• Exercise
From the material below, pull each line containing the string "bracket".

• Records to use
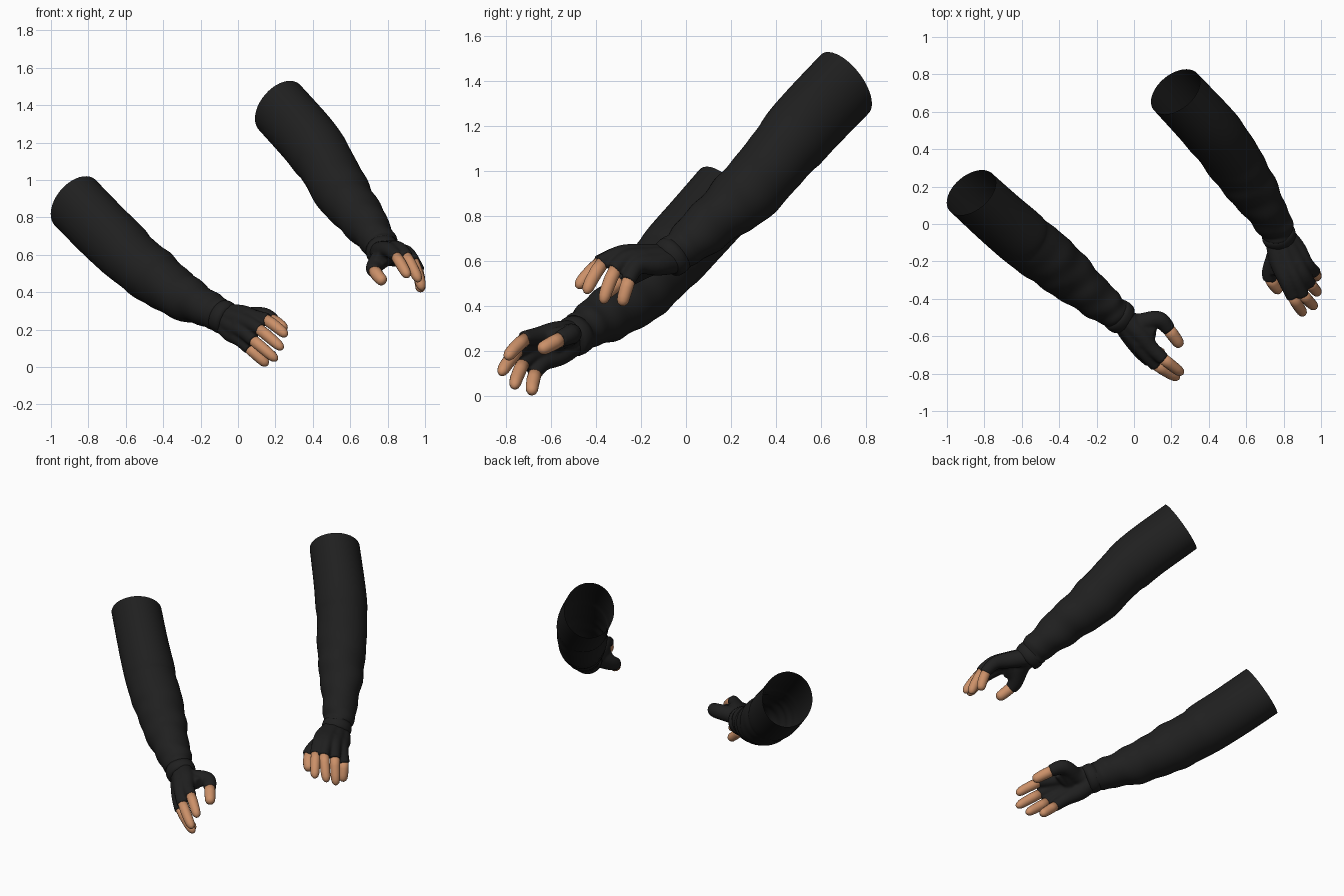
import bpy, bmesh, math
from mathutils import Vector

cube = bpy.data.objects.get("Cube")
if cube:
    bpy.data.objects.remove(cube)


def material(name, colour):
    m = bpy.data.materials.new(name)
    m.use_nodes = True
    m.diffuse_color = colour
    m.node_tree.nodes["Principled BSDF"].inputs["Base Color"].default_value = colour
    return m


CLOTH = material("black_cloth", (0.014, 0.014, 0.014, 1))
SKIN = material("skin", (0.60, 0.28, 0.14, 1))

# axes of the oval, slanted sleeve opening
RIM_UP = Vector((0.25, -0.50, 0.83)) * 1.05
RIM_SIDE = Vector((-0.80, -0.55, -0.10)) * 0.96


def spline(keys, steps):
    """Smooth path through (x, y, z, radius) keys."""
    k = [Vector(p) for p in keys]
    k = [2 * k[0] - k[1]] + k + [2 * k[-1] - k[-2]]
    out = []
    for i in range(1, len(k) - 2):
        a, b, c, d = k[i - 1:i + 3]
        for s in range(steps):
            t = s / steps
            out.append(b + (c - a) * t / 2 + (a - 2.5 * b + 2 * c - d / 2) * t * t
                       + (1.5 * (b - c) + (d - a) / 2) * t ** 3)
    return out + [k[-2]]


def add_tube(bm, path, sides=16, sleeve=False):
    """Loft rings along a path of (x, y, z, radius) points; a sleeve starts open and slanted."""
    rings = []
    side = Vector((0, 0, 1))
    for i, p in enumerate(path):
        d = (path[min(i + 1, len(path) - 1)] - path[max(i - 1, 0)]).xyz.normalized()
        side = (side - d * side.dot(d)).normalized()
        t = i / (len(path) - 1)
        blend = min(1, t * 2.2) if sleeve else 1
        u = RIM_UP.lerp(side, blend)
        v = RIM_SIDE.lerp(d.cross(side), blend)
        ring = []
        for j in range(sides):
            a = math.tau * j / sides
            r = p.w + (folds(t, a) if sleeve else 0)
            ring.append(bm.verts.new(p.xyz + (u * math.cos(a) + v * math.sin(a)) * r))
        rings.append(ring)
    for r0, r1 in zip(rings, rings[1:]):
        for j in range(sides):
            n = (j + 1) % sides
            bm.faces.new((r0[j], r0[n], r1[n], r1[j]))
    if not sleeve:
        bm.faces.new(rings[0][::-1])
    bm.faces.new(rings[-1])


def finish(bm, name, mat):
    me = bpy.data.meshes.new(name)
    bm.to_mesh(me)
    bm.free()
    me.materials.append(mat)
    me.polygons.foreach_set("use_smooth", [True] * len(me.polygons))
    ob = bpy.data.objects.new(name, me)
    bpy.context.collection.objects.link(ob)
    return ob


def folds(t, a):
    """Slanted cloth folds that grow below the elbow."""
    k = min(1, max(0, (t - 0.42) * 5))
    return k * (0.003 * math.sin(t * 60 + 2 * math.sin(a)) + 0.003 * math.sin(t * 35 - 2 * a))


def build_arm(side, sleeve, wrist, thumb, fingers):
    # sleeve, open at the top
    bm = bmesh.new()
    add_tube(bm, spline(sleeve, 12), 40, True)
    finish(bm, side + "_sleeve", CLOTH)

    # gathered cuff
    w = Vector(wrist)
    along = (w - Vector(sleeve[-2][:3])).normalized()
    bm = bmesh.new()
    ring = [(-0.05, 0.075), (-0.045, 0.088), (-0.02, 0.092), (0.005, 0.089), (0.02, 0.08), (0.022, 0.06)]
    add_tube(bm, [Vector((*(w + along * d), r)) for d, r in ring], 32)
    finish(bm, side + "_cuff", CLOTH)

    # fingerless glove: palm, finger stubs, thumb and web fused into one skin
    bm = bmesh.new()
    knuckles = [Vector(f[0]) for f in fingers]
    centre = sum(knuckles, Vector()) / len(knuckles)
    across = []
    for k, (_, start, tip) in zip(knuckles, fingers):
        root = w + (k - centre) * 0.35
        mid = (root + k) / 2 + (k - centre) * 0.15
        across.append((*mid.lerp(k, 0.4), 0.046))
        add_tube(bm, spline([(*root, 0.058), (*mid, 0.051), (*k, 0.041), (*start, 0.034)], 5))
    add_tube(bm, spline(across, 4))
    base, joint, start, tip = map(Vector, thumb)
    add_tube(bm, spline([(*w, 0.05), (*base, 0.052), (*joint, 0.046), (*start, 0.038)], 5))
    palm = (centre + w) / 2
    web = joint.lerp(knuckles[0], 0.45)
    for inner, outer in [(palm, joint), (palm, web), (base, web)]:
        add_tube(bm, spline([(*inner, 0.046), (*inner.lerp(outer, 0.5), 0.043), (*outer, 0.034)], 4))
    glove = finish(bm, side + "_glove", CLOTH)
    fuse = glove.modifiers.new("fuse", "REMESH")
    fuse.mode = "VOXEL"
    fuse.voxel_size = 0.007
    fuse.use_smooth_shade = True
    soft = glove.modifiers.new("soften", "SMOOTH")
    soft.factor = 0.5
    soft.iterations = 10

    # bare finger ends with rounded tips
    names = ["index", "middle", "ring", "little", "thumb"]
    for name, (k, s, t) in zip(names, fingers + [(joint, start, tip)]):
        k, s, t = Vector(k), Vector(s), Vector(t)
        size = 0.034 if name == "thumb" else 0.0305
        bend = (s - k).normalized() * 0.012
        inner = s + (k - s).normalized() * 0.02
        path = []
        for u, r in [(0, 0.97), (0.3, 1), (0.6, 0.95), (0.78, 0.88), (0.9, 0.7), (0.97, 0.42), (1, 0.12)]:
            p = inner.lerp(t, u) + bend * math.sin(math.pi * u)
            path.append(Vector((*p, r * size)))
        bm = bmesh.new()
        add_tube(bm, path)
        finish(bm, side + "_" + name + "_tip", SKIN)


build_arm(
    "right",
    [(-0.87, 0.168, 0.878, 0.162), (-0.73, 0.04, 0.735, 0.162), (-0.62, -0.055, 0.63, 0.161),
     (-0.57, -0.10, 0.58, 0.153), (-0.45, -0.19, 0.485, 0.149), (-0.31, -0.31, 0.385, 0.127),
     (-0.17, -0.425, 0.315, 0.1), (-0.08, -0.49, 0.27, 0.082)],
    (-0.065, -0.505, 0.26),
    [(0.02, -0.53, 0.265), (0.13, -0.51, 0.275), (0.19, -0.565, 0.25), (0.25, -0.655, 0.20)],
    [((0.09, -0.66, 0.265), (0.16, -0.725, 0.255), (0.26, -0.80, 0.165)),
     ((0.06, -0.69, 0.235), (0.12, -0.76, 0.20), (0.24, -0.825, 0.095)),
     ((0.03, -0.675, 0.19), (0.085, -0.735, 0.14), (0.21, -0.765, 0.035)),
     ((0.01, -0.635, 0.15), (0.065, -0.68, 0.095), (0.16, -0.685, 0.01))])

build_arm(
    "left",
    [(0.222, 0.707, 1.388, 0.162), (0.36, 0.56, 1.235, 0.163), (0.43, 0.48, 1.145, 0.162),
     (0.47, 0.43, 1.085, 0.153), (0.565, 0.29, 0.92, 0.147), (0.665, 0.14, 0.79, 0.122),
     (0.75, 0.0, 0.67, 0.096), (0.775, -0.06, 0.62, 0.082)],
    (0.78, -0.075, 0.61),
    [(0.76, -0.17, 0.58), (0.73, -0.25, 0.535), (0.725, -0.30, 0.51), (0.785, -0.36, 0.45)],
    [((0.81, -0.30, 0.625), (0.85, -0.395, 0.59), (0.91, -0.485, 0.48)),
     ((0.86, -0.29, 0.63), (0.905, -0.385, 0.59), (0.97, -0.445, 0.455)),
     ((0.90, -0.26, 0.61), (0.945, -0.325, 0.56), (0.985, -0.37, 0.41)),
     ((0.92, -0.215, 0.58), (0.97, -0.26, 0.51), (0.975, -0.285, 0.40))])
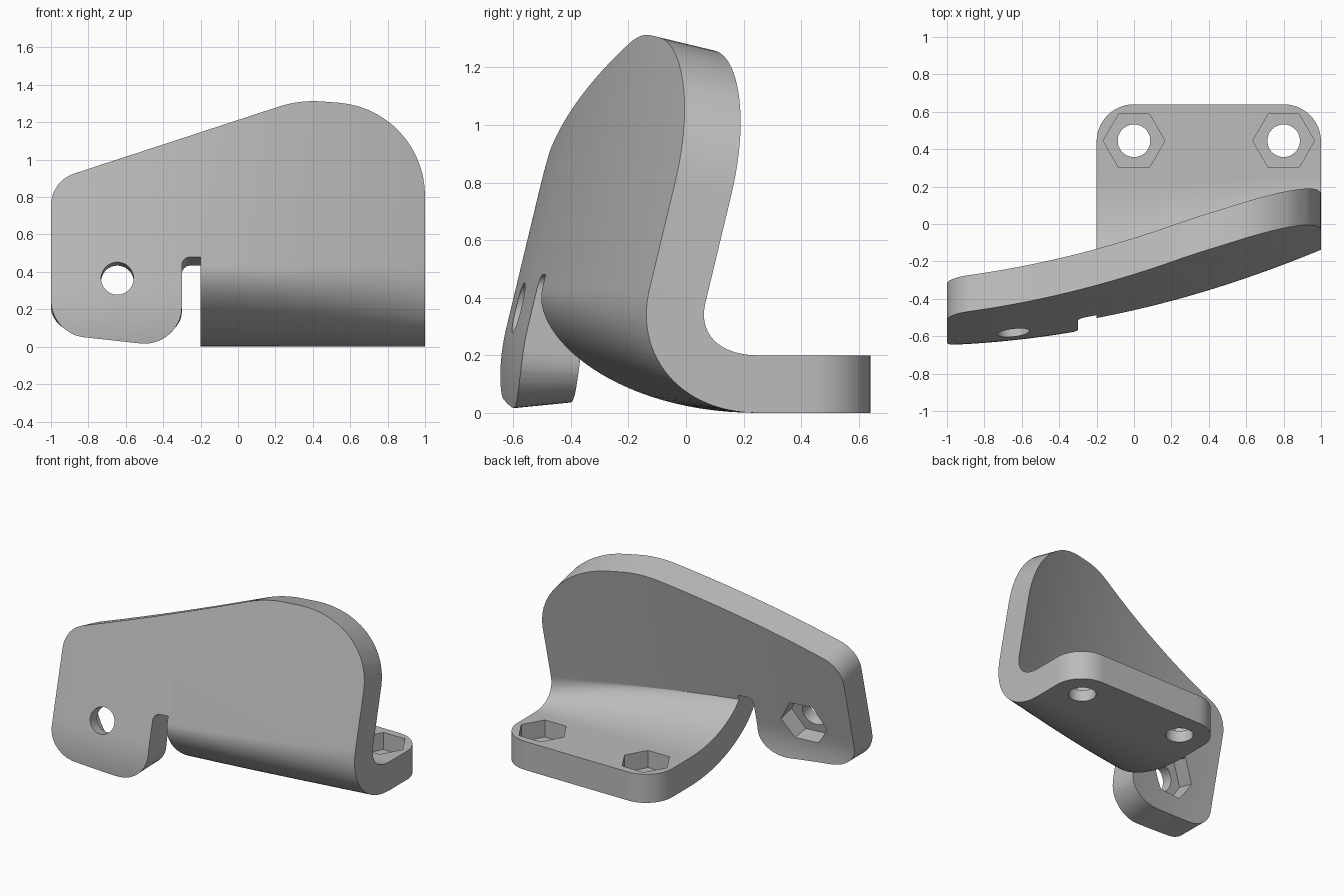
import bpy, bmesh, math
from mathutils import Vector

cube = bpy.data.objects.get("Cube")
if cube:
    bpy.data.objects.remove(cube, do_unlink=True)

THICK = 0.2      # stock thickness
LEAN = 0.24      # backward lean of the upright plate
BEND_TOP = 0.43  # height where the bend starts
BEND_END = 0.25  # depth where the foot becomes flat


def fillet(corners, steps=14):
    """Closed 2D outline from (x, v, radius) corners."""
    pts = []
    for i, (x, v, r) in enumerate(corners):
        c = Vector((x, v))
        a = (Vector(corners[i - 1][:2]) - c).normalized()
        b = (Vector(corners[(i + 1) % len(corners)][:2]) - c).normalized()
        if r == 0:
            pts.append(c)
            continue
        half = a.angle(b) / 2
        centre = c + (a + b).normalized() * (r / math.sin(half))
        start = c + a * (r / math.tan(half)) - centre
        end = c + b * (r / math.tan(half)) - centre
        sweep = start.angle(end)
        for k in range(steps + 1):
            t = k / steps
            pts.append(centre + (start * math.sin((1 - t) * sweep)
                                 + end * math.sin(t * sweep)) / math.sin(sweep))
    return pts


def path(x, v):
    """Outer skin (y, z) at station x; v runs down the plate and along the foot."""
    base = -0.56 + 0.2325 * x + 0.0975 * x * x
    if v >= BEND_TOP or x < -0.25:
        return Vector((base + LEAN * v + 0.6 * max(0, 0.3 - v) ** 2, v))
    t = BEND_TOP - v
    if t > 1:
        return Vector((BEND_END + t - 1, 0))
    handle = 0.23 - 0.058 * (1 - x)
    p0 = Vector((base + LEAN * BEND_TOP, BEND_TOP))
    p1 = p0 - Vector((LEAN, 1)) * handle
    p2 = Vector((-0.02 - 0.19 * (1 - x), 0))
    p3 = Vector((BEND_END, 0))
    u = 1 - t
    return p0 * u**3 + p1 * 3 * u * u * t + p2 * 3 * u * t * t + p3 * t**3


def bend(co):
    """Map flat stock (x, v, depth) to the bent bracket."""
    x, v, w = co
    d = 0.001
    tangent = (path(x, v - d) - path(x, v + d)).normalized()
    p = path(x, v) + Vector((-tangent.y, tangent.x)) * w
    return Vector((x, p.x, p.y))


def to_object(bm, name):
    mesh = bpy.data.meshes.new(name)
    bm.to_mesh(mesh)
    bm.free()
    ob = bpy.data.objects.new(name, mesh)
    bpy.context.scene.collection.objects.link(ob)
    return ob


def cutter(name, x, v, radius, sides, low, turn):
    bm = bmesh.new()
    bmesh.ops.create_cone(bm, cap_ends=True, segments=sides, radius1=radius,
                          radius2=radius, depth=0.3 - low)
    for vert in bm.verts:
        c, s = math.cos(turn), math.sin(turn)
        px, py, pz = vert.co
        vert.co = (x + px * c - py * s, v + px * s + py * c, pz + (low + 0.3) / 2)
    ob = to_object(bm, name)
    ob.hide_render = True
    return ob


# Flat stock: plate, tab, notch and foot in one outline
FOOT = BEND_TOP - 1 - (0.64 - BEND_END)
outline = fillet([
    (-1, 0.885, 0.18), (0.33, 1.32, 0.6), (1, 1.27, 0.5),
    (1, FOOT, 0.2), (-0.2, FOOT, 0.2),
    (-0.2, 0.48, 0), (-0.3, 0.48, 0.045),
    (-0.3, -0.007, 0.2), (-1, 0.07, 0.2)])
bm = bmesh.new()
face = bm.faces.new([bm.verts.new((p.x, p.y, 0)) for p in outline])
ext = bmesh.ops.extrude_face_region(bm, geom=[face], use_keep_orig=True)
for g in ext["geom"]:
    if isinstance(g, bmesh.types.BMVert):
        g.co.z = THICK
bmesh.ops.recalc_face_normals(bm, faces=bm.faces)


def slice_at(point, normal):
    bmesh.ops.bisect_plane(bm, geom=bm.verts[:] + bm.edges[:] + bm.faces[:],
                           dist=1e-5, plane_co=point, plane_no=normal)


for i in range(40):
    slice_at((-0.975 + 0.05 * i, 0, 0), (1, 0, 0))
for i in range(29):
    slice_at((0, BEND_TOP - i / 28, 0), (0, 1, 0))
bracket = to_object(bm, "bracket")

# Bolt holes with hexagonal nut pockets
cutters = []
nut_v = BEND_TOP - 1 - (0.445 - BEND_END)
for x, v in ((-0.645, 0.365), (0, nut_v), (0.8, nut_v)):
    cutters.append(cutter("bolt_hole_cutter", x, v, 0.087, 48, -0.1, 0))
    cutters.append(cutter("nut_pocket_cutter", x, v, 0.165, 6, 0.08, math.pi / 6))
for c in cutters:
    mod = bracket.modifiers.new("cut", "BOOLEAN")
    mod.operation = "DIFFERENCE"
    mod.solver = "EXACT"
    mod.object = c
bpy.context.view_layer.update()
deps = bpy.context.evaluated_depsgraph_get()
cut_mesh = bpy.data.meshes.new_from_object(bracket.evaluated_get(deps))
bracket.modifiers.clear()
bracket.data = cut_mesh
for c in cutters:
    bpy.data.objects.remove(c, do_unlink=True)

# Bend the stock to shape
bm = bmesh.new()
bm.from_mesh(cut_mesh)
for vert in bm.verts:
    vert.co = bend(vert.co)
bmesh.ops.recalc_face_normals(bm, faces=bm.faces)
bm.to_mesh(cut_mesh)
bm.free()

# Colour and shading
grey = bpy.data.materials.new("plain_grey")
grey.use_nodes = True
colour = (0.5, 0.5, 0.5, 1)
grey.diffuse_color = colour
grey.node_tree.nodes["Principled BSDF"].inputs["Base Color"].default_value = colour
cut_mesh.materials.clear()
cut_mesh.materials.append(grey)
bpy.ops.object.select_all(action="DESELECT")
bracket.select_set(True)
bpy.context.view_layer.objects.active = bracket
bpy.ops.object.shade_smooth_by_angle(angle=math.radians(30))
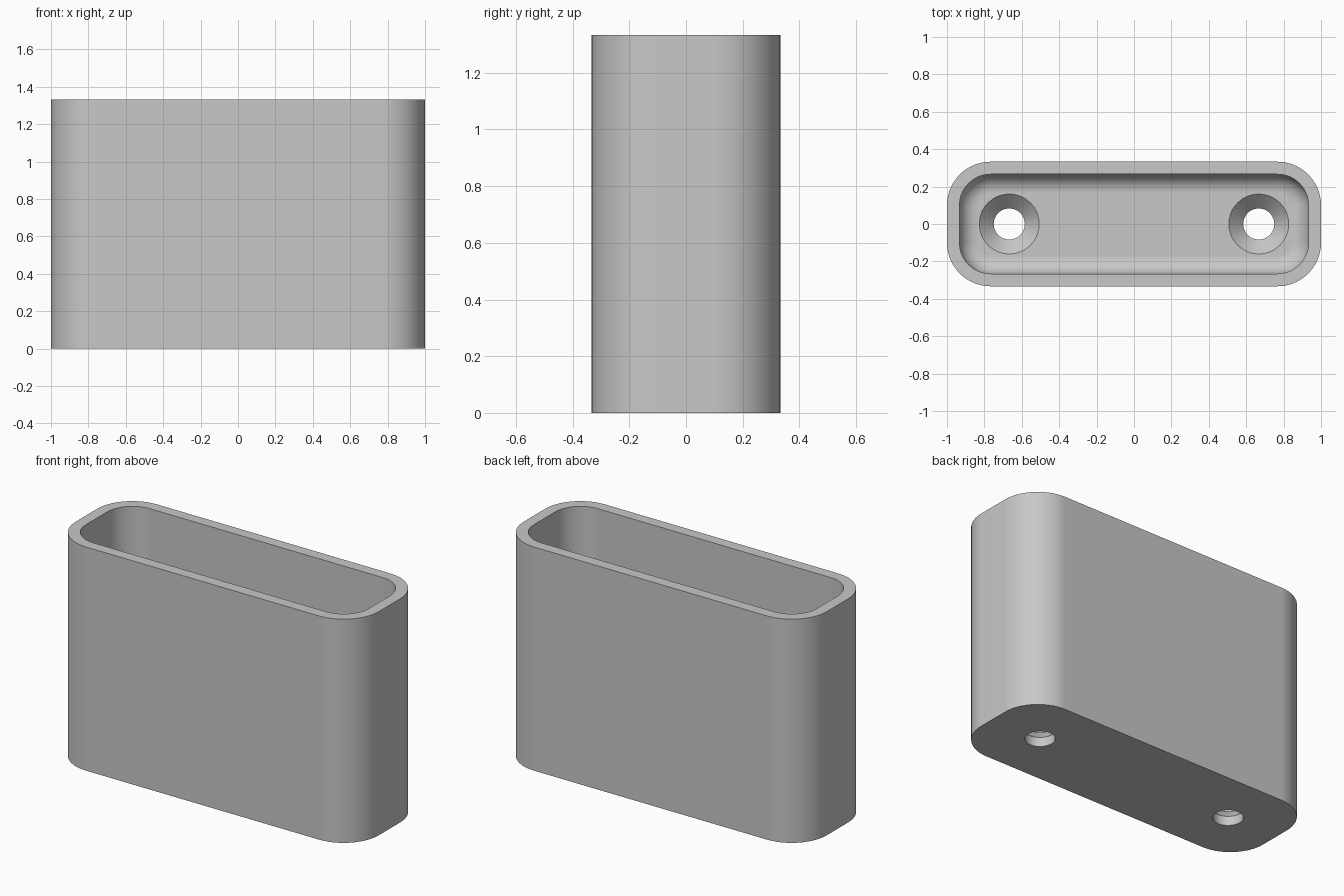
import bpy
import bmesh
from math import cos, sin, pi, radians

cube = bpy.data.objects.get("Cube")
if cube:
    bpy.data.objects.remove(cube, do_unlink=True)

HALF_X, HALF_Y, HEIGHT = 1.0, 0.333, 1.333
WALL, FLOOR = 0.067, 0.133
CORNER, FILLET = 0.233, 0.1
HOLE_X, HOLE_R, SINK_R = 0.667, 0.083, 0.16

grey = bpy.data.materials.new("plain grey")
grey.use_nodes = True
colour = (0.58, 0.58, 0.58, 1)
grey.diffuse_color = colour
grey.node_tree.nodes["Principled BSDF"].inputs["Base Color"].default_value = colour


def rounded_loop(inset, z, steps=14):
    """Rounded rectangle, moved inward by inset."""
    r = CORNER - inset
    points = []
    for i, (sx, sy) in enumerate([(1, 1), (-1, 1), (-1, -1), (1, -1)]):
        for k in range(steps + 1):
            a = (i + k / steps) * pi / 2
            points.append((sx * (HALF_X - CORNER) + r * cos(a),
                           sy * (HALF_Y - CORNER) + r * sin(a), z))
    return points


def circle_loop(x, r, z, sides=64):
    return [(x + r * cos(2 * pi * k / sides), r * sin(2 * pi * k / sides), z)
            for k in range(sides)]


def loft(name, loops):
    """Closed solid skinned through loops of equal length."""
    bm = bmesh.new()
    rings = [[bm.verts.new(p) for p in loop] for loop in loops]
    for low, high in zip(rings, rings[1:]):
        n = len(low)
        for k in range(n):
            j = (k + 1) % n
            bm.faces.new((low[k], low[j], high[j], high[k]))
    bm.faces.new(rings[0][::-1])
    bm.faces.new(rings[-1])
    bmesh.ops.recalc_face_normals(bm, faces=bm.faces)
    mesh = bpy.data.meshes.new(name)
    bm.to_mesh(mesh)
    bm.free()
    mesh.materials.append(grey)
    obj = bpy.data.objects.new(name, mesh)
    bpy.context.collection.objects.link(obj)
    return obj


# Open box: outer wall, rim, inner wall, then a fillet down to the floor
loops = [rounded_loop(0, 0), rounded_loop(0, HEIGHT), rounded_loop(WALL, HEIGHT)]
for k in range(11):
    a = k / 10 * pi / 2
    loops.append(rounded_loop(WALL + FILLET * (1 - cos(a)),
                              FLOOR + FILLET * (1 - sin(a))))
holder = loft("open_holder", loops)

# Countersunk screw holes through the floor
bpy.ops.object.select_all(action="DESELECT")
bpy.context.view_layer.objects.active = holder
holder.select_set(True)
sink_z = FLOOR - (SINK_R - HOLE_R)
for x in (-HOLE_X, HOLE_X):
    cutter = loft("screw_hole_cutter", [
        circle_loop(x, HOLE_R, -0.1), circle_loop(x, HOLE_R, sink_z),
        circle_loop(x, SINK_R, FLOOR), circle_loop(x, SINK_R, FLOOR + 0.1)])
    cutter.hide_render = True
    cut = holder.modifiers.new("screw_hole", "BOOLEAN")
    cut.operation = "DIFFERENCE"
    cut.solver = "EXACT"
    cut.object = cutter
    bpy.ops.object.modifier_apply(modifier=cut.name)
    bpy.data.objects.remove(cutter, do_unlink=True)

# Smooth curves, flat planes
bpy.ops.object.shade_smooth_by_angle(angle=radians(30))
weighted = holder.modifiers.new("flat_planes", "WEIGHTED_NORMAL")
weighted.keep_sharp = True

• Exercise solution
    """Map flat stock (x, v, depth) to the bent bracket."""
bracket = to_object(bm, "bracket")
    mod = bracket.modifiers.new("cut", "BOOLEAN")
cut_mesh = bpy.data.meshes.new_from_object(bracket.evaluated_get(deps))
bracket.modifiers.clear()
bracket.data = cut_mesh
bracket.select_set(True)
bpy.context.view_layer.objects.active = bracket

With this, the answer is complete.